#### How to complete this task:
One number is the full answer: how many lines in the records contain the word "clone"?

Stored data
⁂
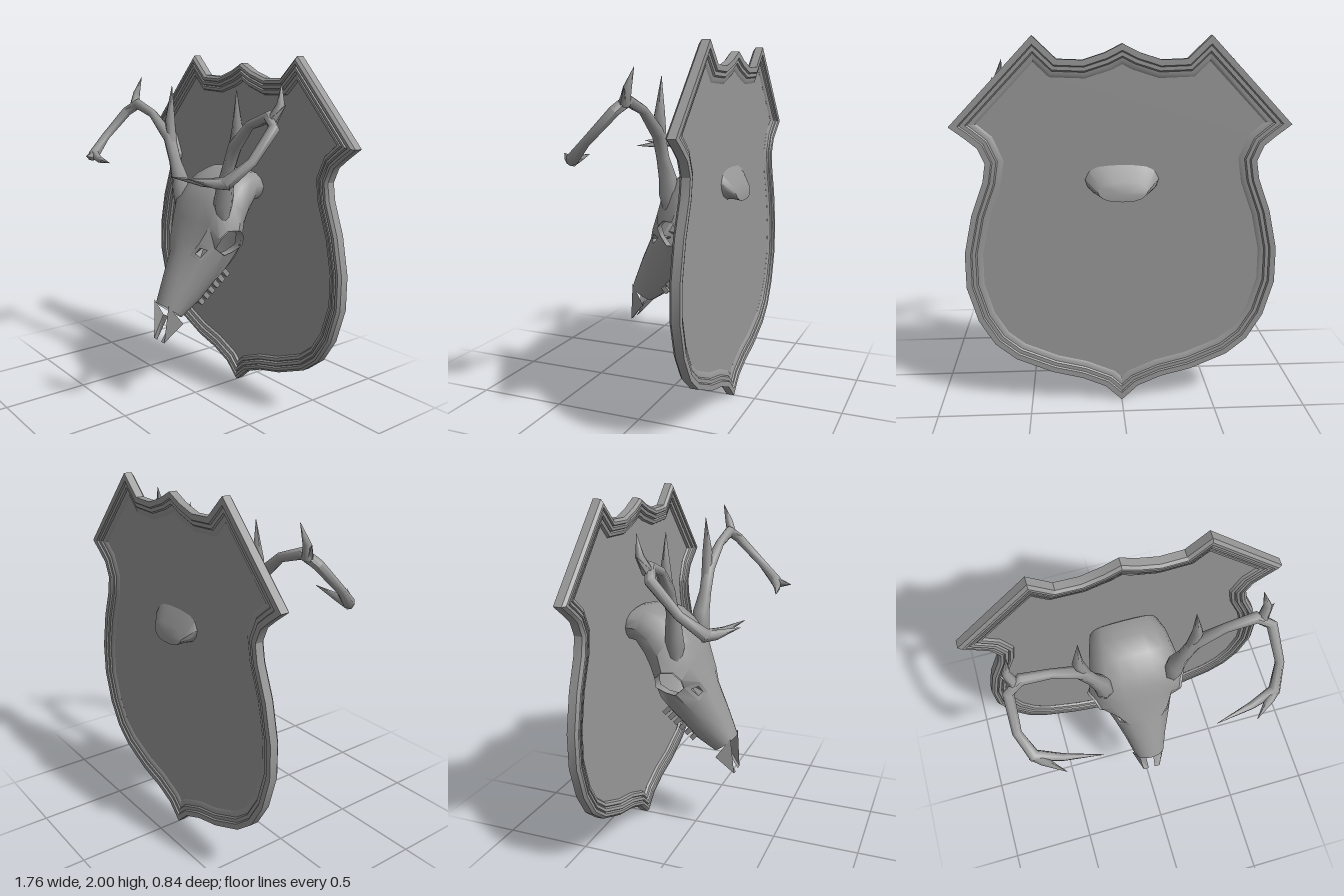
import * as THREE from 'three';
import { toCreasedNormals } from 'three/addons/utils/BufferGeometryUtils.js';

const V = (x, y, z) => new THREE.Vector3(x, y, z);
const bone = new THREE.MeshStandardMaterial({ color: 0x989898, side: THREE.DoubleSide });

// Skin between equally long closed rings of points; skip(i, j) leaves openings
function loft(rings, crease = 0.6, skip = () => false) {
  const n = rings[0].length, index = [];
  for (let i = 0; i < rings.length - 1; i++)
    for (let j = 0; j < n; j++) {
      if (skip(i, j)) continue;
      const a = i * n + j, b = i * n + (j + 1) % n;
      index.push(a, b, a + n, b, b + n, a + n);
    }
  const g = new THREE.BufferGeometry().setFromPoints(rings.flat());
  g.setIndex(index);
  return toCreasedNormals(g, crease);
}

function add(parent, name, geometry) {
  const m = new THREE.Mesh(geometry, bone);
  m.name = name;
  parent.add(m);
  return m;
}

// Tapered tube through points [x, y, z, radius]
function horn(points, sides = 7) {
  const p = points.map(q => V(q[0], q[1], q[2]));
  let normal = V(0, 0, 1);
  const rings = p.map((c, i) => {
    const t = p[Math.min(i + 1, p.length - 1)].clone().sub(p[Math.max(i - 1, 0)]).normalize();
    normal = normal.clone().addScaledVector(t, -normal.dot(t)).normalize();
    const b = t.clone().cross(normal);
    return Array.from({ length: sides }, (_, k) => {
      const a = k / sides * Math.PI * 2, r = points[i][3];
      return c.clone().addScaledVector(normal, Math.cos(a) * r).addScaledVector(b, Math.sin(a) * r);
    });
  });
  return loft(rings, 1.1);
}

// Shield outline, clockwise from the top centre
const half = [[0, 1.96], [0.09, 1.915], [0.2, 1.88], [0.33, 1.885], [0.45, 2], [0.88, 1.55], [0.8, 1.49],
  [0.74, 1.44], [0.705, 1.36], [0.72, 1.265], [0.785, 1.09], [0.83, 0.88], [0.83, 0.69], [0.775, 0.5],
  [0.69, 0.36], [0.58, 0.27], [0.38, 0.185], [0.22, 0.145], [0.09, 0.09], [0, 0.005]];
const outline = [...half, ...half.slice(1, -1).reverse().map(([x, y]) => [-x, y])]
  .map(([x, y]) => new THREE.Vector2(x, y));

// Outline moved inwards with mitred corners
function inset(d) {
  const n = outline.length;
  return outline.map((p, i) => {
    const e1 = p.clone().sub(outline[(i + n - 1) % n]).normalize();
    const e2 = outline[(i + 1) % n].clone().sub(p).normalize();
    const m = new THREE.Vector2(e1.y + e2.y, -e1.x - e2.x).multiplyScalar(d / (1 + e1.dot(e2)));
    return p.clone().add(m);
  });
}

function makeShield() {
  const g = new THREE.Group();
  g.name = 'shield';
  // Moulding profile [inset, z], front panel edge round to the back one
  const profile = [[0.092, -0.347], [0.085, -0.333], [0.068, -0.328], [0.062, -0.336], [0.056, -0.322],
    [0.04, -0.318], [0.035, -0.327], [0.029, -0.316], [0.014, -0.316], [0, -0.33], [0, -0.375],
    [0.03, -0.375], [0.036, -0.366], [0.055, -0.366], [0.062, -0.358], [0.08, -0.356], [0.092, -0.349]];
  add(g, 'moulding', loft(profile.map(([d, z]) => inset(d).map(p => V(p.x, p.y, z))), 0.5));
  add(g, 'panel', new THREE.ShapeGeometry(new THREE.Shape(inset(0.09)))).position.z = -0.348;
  return g;
}

function makeSkull() {
  const g = new THREE.Group();
  g.name = 'skull';
  // Sections from nose to nape: top z, y, bottom z, y, half width
  const sections = [[0.255, 0.625, 0.13, 0.53, 0.09], [0.19, 0.79, 0.02, 0.6, 0.125],
    [0.125, 0.93, -0.07, 0.7, 0.165], [0.095, 1, -0.13, 0.77, 0.205], [0.05, 1.1, -0.17, 0.84, 0.255],
    [0.015, 1.2, -0.2, 0.95, 0.275], [-0.04, 1.27, -0.225, 1.02, 0.26], [-0.13, 1.345, -0.26, 1.09, 0.24],
    [-0.23, 1.38, -0.31, 1.16, 0.22], [-0.34, 1.355, -0.38, 1.17, 0.19], [-0.4, 1.26, -0.42, 1.16, 0.13],
    [-0.42, 1.2, -0.42, 1.2, 0]];
  // Half cross-section: share of the depth, share of the width
  const cross = [[0, 0], [0.02, 0.35], [0.08, 0.68], [0.25, 0.9], [0.48, 1], [0.68, 0.92], [0.85, 0.75],
    [0.97, 0.45], [1, 0]];
  const rings = sections.map(([tz, ty, bz, by, w], i) => {
    const side = cross.map(([u, s], k) => {
      const bridge = i < 3 && k < 3 ? 0.82 : 1; // narrower bridge of the nose
      const p = V(s * w * bridge, ty + (by - ty) * u, tz + (bz - tz) * u);
      const di = i - 4, dk = k - 4;
      // Points around the eye socket are drawn onto a circle
      if (Math.abs(di) <= 1 && Math.abs(dk) <= 1 && (di || dk)) {
        const r = 0.078 / Math.hypot(di, dk);
        p.z = -0.07 + r * (-0.35 * di - 0.94 * dk);
        p.y = 0.985 + r * (0.94 * di - 0.35 * dk);
      }
      return p;
    });
    return [...side, ...side.slice(1, -1).reverse().map(p => V(-p.x, p.y, p.z))];
  });
  // Openings: eye sockets and the small pits in front of them
  add(g, 'cranium', loft(rings, 0.75, (i, j) => {
    const k = j < 8 ? j : 15 - j;
    return ((i === 3 || i === 4) && (k === 3 || k === 4)) || (i === 2 && k === 2);
  }));

  const rim = [[3, 3], [3, 4], [3, 5], [4, 5], [5, 5], [5, 4], [5, 3], [4, 3]].map(([i, k]) => rings[i][k]);
  const pit = [[2, 2], [2, 3], [3, 3], [3, 2]].map(([i, k]) => rings[i][k]);
  const pitCentre = pit.reduce((sum, p) => sum.addScaledVector(p, 0.25), V(0, 0, 0));
  for (const s of [1, -1]) {
    const name = s > 0 ? 'left' : 'right';
    const mirrored = p => V(s * p.x, p.y, p.z);
    // Raised socket rim with its lining
    const lining = [1.06, 1, 0.78].map(f => rim.map(p => V(s * p.x * f, p.y, p.z)));
    add(g, name + 'EyeSocket', loft(lining, 0.8));

    // Small hollow in front of the socket
    const pitRings = [[0, 0], [0.5, 0], [0.9, 0.07]].map(([shrink, depth]) => pit.map(p =>
      mirrored(p.clone().lerp(pitCentre, shrink).add(V(-depth, 0, -depth)))));
    if (s < 0) pitRings.forEach(r => r.reverse());
    add(g, name + 'FacePit', loft(pitRings, 0.5));

    // Forked nose bone
    const [A, B, C, D, E] = [V(0.07, 0.63, 0.24), V(0.1, 0.515, 0.16), V(0.052, 0.405, 0.26),
      V(0.02, 0.405, 0.26), V(0.025, 0.53, 0.18)].map(mirrored);
    const faces = [A, C, B, B, C, D, B, D, E];
    if (s < 0) faces.reverse();
    const fork = new THREE.BufferGeometry().setFromPoints(faces);
    fork.computeVertexNormals();
    add(g, name + 'NoseBone', fork);

    // Cheek teeth along the lower edge
    for (let i = 0; i < 6; i++) {
      const t = i / 5;
      const tooth = add(g, name + 'Tooth', new THREE.BoxGeometry(0.035, 0.055, 0.028));
      tooth.position.set(s * (0.075 + 0.035 * t), 0.625 + 0.15 * t, 0.025 - 0.155 * t);
      tooth.rotation.x = 0.75;
    }
  }
  return g;
}

function makeAntler() {
  const g = new THREE.Group();
  add(g, 'beam', horn([[0.19, 1.08, -0.05, 0.03], [0.197, 1.2, -0.045, 0.056], [0.212, 1.29, -0.045, 0.05],
    [0.25, 1.4, -0.035, 0.036], [0.305, 1.53, -0.035, 0.038], [0.45, 1.66, -0.015, 0.026],
    [0.6, 1.71, -0.005, 0.032], [0.675, 1.66, 0.03, 0.03], [0.69, 1.51, 0.18, 0.025],
    [0.64, 1.415, 0.29, 0.034], [0.5, 1.405, 0.335, 0.02], [0.3, 1.41, 0.38, 0.001]]));
  add(g, 'browTine', horn([[0.28, 1.48, -0.04, 0.03], [0.312, 1.63, -0.045, 0.03], [0.295, 1.83, -0.05, 0.001]]));
  add(g, 'upperTine', horn([[0.63, 1.69, 0, 0.03], [0.655, 1.77, -0.03, 0.022], [0.63, 1.87, -0.055, 0.001]]));
  add(g, 'backTine', horn([[0.64, 1.7, 0, 0.025], [0.69, 1.77, -0.03, 0.001]], 5));
  add(g, 'frontTine', horn([[0.65, 1.41, 0.28, 0.03], [0.6, 1.41, 0.33, 0.025], [0.5, 1.43, 0.42, 0.001]]));
  return g;
}

export function createModel() {
  const model = new THREE.Group();
  model.name = 'mountedSkull';
  const left = makeAntler(), right = makeAntler();
  left.name = 'leftAntler';
  right.name = 'rightAntler';
  right.scale.x = -1;
  model.add(makeShield(), makeSkull(), left, right);
  return model;
}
⁂
#### Exercise result:
8